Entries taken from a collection
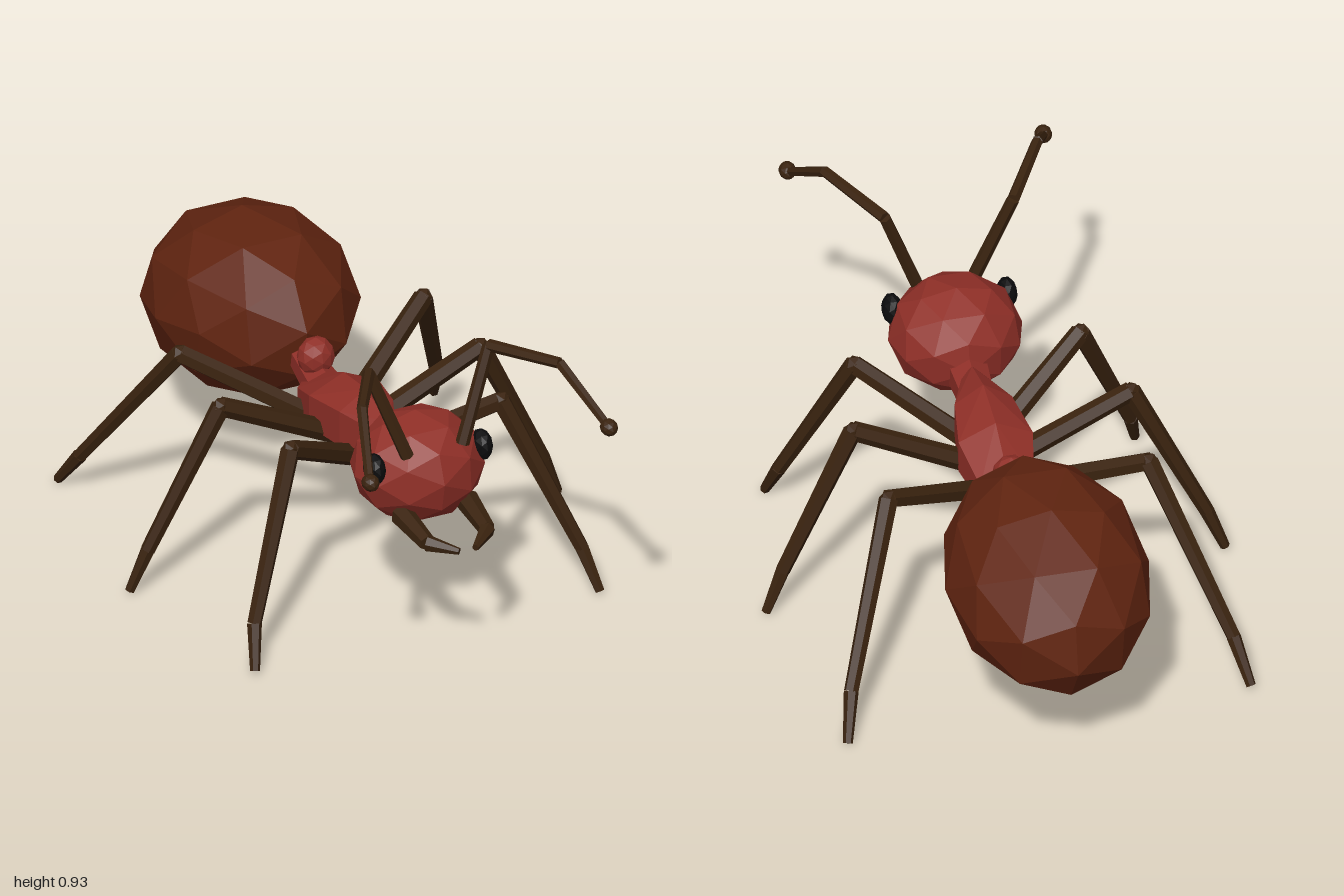
import * as THREE from 'three';
import { ConvexGeometry } from 'three/addons/geometries/ConvexGeometry.js';

const flat = (name, color) => {
  const m = new THREE.MeshStandardMaterial({ color, flatShading: true });
  m.name = name;
  return m;
};

export function createModel() {
  const red = flat('rust red', 0x8f2f27);
  const brown = flat('dark russet', 0x602410);
  const limb = flat('limb brown', 0x3a230f);
  const black = flat('eye black', 0x0b0b0c);

  const ant = new THREE.Group();
  ant.name = 'ant';

  const add = (parent, name, geometry, material) => {
    const mesh = new THREE.Mesh(geometry, material);
    mesh.name = name;
    parent.add(mesh);
    return mesh;
  };

  // Faceted ellipsoid
  const blob = (parent, name, material, pos, size, tilt = 0, detail = 1) => {
    const mesh = add(parent, name, new THREE.IcosahedronGeometry(1, detail).scale(...size), material);
    mesh.position.set(...pos);
    mesh.rotation.x = tilt;
    return mesh;
  };

  // Tapered six-sided rod from a to b
  const rod = (parent, name, material, a, b, ra, rb) => {
    const from = new THREE.Vector3(...a), to = new THREE.Vector3(...b);
    const dir = to.clone().sub(from);
    const mesh = add(parent, name, new THREE.CylinderGeometry(rb, ra, dir.length(), 6), material);
    mesh.position.copy(from).add(to).multiplyScalar(0.5);
    mesh.quaternion.setFromUnitVectors(new THREE.Vector3(0, 1, 0), dir.normalize());
    return mesh;
  };

  // Jointed chain of rods; radii has one value per point
  const chain = (name, names, points, radii, side) => {
    const group = new THREE.Group();
    group.name = name;
    const pts = points.map(([x, y, z]) => [x * side, y, z]);
    names.forEach((n, i) => rod(group, n, limb, pts[i], pts[i + 1], radii[i], radii[i + 1]));
    ant.add(group);
    return group;
  };

  // Body
  blob(ant, 'abdomen', brown, [0, 0.475, -0.62], [0.293, 0.272, 0.385], -0.2);
  blob(ant, 'head', red, [0, 0.52, 0.49], [0.193, 0.163, 0.183], -0.1);
  rod(ant, 'neck', red, [0, 0.475, 0.24], [0, 0.49, 0.37], 0.055, 0.065);
  blob(ant, 'waistNode', red, [0, 0.51, -0.185], [0.055, 0.06, 0.05]);
  rod(ant, 'waist', red, [0, 0.43, -0.1], [0, 0.47, -0.3], 0.06, 0.04);

  // Thorax: hull around six-sided sections [z, centre y, half width, half height]
  const hull = [];
  for (const [z, y, w, h] of [
    [0.285, 0.485, 0.03, 0.06], [0.15, 0.47, 0.085, 0.11],
    [0, 0.455, 0.11, 0.1], [-0.14, 0.42, 0.08, 0.06], [-0.19, 0.42, 0.04, 0.035],
  ]) {
    for (let i = 0; i < 6; i++) {
      const a = (i / 6) * Math.PI * 2;
      hull.push(new THREE.Vector3(Math.cos(a + Math.PI / 2) * w * 1.12, y + Math.sin(a + Math.PI / 2) * h, z));
    }
  }
  add(ant, 'thorax', new ConvexGeometry(hull), red);

  // Leg joints on the left side: hip, knee, ankle, tip
  const legs = {
    front: [[0.05, 0.39, 0.17], [0.325, 0.565, 0.345], [0.505, 0.125, 0.495], [0.532, 0.01, 0.557]],
    middle: [[0.05, 0.395, 0.04], [0.4, 0.565, 0.045], [0.61, 0.135, 0.012], [0.66, 0.01, 0]],
    rear: [[0.05, 0.385, -0.07], [0.375, 0.56, -0.28], [0.55, 0.125, -0.565], [0.58, 0.01, -0.65]],
  };

  for (const [side, label] of [[1, 'Left'], [-1, 'Right']]) {
    for (const [key, points] of Object.entries(legs)) {
      const leg = chain(`${key}Leg${label}`, ['femur', 'tibia', 'foot'], points, [0.032, 0.028, 0.021, 0.014], side);
      const [x, y, z] = points[1];
      blob(leg, 'knee', limb, [x * side, y, z], [0.027, 0.027, 0.027], 0, 0);
    }

    // Antenna with a small club at the tip
    const antenna = chain(`antenna${label}`, ['scape', 'middleSegment', 'endSegment'],
      [[0.085, 0.62, 0.605], [0.185, 0.893, 0.565], [0.305, 0.918, 0.78], [0.368, 0.795, 0.965]],
      [0.02, 0.018, 0.016, 0.013], side);
    blob(antenna, 'club', limb, [0.368 * side, 0.795, 0.97], [0.025, 0.025, 0.03], 0, 1);

    // Mandible curving inward
    chain(`mandible${label}`, ['jawBase', 'jawTip'],
      [[0.1, 0.435, 0.6], [0.092, 0.42, 0.755], [0.025, 0.412, 0.822]], [0.034, 0.024, 0.01], side);

    blob(ant, `eye${label}`, black, [0.165 * side, 0.575, 0.56], [0.03, 0.047, 0.043]);
  }
  return ant;
}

◆ Directions for this task:
Reproduce every entry exactly; images stay out.

◆ Answer for this exercise:
import * as THREE from 'three';
import { ConvexGeometry } from 'three/addons/geometries/ConvexGeometry.js';

const flat = (name, color) => {
  const m = new THREE.MeshStandardMaterial({ color, flatShading: true });
  m.name = name;
  return m;
};

export function createModel() {
  const red = flat('rust red', 0x8f2f27);
  const brown = flat('dark russet', 0x602410);
  const limb = flat('limb brown', 0x3a230f);
  const black = flat('eye black', 0x0b0b0c);

  const ant = new THREE.Group();
  ant.name = 'ant';

  const add = (parent, name, geometry, material) => {
    const mesh = new THREE.Mesh(geometry, material);
    mesh.name = name;
    parent.add(mesh);
    return mesh;
  };

  // Faceted ellipsoid
  const blob = (parent, name, material, pos, size, tilt = 0, detail = 1) => {
    const mesh = add(parent, name, new THREE.IcosahedronGeometry(1, detail).scale(...size), material);
    mesh.position.set(...pos);
    mesh.rotation.x = tilt;
    return mesh;
  };

  // Tapered six-sided rod from a to b
  const rod = (parent, name, material, a, b, ra, rb) => {
    const from = new THREE.Vector3(...a), to = new THREE.Vector3(...b);
    const dir = to.clone().sub(from);
    const mesh = add(parent, name, new THREE.CylinderGeometry(rb, ra, dir.length(), 6), material);
    mesh.position.copy(from).add(to).multiplyScalar(0.5);
    mesh.quaternion.setFromUnitVectors(new THREE.Vector3(0, 1, 0), dir.normalize());
    return mesh;
  };

  // Jointed chain of rods; radii has one value per point
  const chain = (name, names, points, radii, side) => {
    const group = new THREE.Group();
    group.name = name;
    const pts = points.map(([x, y, z]) => [x * side, y, z]);
    names.forEach((n, i) => rod(group, n, limb, pts[i], pts[i + 1], radii[i], radii[i + 1]));
    ant.add(group);
    return group;
  };

  // Body
  blob(ant, 'abdomen', brown, [0, 0.475, -0.62], [0.293, 0.272, 0.385], -0.2);
  blob(ant, 'head', red, [0, 0.52, 0.49], [0.193, 0.163, 0.183], -0.1);
  rod(ant, 'neck', red, [0, 0.475, 0.24], [0, 0.49, 0.37], 0.055, 0.065);
  blob(ant, 'waistNode', red, [0, 0.51, -0.185], [0.055, 0.06, 0.05]);
  rod(ant, 'waist', red, [0, 0.43, -0.1], [0, 0.47, -0.3], 0.06, 0.04);

  // Thorax: hull around six-sided sections [z, centre y, half width, half height]
  const hull = [];
  for (const [z, y, w, h] of [
    [0.285, 0.485, 0.03, 0.06], [0.15, 0.47, 0.085, 0.11],
    [0, 0.455, 0.11, 0.1], [-0.14, 0.42, 0.08, 0.06], [-0.19, 0.42, 0.04, 0.035],
  ]) {
    for (let i = 0; i < 6; i++) {
      const a = (i / 6) * Math.PI * 2;
      hull.push(new THREE.Vector3(Math.cos(a + Math.PI / 2) * w * 1.12, y + Math.sin(a + Math.PI / 2) * h, z));
    }
  }
  add(ant, 'thorax', new ConvexGeometry(hull), red);

  // Leg joints on the left side: hip, knee, ankle, tip
  const legs = {
    front: [[0.05, 0.39, 0.17], [0.325, 0.565, 0.345], [0.505, 0.125, 0.495], [0.532, 0.01, 0.557]],
    middle: [[0.05, 0.395, 0.04], [0.4, 0.565, 0.045], [0.61, 0.135, 0.012], [0.66, 0.01, 0]],
    rear: [[0.05, 0.385, -0.07], [0.375, 0.56, -0.28], [0.55, 0.125, -0.565], [0.58, 0.01, -0.65]],
  };

  for (const [side, label] of [[1, 'Left'], [-1, 'Right']]) {
    for (const [key, points] of Object.entries(legs)) {
      const leg = chain(`${key}Leg${label}`, ['femur', 'tibia', 'foot'], points, [0.032, 0.028, 0.021, 0.014], side);
      const [x, y, z] = points[1];
      blob(leg, 'knee', limb, [x * side, y, z], [0.027, 0.027, 0.027], 0, 0);
    }

    // Antenna with a small club at the tip
    const antenna = chain(`antenna${label}`, ['scape', 'middleSegment', 'endSegment'],
      [[0.085, 0.62, 0.605], [0.185, 0.893, 0.565], [0.305, 0.918, 0.78], [0.368, 0.795, 0.965]],
      [0.02, 0.018, 0.016, 0.013], side);
    blob(antenna, 'club', limb, [0.368 * side, 0.795, 0.97], [0.025, 0.025, 0.03], 0, 1);

    // Mandible curving inward
    chain(`mandible${label}`, ['jawBase', 'jawTip'],
      [[0.1, 0.435, 0.6], [0.092, 0.42, 0.755], [0.025, 0.412, 0.822]], [0.034, 0.024, 0.01], side);

    blob(ant, `eye${label}`, black, [0.165 * side, 0.575, 0.56], [0.03, 0.047, 0.043]);
  }
  return ant;
}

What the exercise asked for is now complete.